Keep your eye-line slightly off center of the camera. In other words, don’t look right down the barrel. Using a clock as a reference, if the camera is 12:00, you would be looking at  11:30-45 or 12:15-30. The height of the camera is also important. Your eyes need to be visible without looking down. Looking down can give the illusion that your eyes are closed.



Facial Expressions: Remember that recording a self-tape is similar to acting for the camera (television or film). The smallest shift in your facial expression is observable. An expression that would seem natural on stage will appear exaggerated and pushed in this platform. Note: While you are watching television, study the facial expressions of the actors. You will notice that, for the most part, their faces are rather quiet in comparison to stage actors.

Hand Gestures: For people who habitually speak using their hands, this is a tough habit to break but in a close-up taping situation, this can be distracting. If you want to land a point by using a hand gesture be sure to be mindful of the speed at which you move your hand or body and how close you get to the camera. Your hand will appear disproportionately large if you lift it in front of you (closer to the camera). Additional body movements can also be very distracting.

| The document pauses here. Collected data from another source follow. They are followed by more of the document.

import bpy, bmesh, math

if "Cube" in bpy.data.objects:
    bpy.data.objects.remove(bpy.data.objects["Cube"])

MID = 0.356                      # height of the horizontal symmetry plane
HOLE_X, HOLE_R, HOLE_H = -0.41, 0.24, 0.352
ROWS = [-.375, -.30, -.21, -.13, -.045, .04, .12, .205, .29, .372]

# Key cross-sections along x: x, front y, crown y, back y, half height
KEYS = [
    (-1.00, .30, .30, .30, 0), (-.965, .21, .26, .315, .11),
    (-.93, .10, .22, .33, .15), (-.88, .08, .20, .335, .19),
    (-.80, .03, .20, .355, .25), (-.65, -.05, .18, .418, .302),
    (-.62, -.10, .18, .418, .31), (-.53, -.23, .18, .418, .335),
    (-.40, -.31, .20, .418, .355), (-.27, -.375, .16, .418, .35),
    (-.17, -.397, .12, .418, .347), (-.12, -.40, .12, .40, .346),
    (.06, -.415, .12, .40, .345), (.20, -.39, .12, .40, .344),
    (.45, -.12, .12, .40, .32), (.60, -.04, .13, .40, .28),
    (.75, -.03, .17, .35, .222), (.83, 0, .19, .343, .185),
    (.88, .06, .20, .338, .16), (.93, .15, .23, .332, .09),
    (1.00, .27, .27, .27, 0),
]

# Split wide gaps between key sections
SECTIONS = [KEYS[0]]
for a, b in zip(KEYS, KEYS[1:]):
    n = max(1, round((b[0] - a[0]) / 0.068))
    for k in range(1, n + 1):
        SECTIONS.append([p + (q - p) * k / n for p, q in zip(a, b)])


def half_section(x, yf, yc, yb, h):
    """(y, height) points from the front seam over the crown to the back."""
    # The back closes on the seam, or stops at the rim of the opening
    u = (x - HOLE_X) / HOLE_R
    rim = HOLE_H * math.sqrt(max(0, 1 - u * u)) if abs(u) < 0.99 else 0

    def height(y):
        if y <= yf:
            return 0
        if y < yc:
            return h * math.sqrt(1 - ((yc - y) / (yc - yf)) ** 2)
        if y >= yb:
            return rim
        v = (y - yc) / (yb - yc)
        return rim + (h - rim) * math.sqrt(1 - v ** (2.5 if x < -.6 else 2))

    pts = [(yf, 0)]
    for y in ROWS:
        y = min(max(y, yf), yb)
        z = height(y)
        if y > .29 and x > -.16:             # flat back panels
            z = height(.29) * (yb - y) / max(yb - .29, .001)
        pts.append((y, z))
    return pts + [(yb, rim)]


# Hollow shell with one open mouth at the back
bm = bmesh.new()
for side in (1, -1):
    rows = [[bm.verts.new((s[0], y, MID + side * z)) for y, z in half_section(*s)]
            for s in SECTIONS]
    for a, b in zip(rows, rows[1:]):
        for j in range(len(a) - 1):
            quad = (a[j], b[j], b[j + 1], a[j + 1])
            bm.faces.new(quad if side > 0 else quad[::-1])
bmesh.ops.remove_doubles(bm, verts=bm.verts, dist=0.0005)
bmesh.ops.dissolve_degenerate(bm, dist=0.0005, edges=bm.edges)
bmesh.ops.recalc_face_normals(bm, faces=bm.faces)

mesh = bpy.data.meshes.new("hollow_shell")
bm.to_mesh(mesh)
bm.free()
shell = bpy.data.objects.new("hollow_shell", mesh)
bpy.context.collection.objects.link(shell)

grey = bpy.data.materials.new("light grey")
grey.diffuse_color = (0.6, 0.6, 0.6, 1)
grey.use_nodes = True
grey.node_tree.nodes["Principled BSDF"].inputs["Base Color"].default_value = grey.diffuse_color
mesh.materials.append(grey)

When submitting multiple clips, collect your video clips together in one file. Having the ability to add fades in between each scene is nice but not necessary if you do not know how to edit.



If slating is required, then the actor will state their name, location and/or height directly to the camera. Some slates for film also want a full body shot, so you can either widen the frame to have yourself in the shot completely or tilt the camera down and back up to get a full shot of the person. This is often specific to the requirement of the audition and it is worth asking if it is not specified.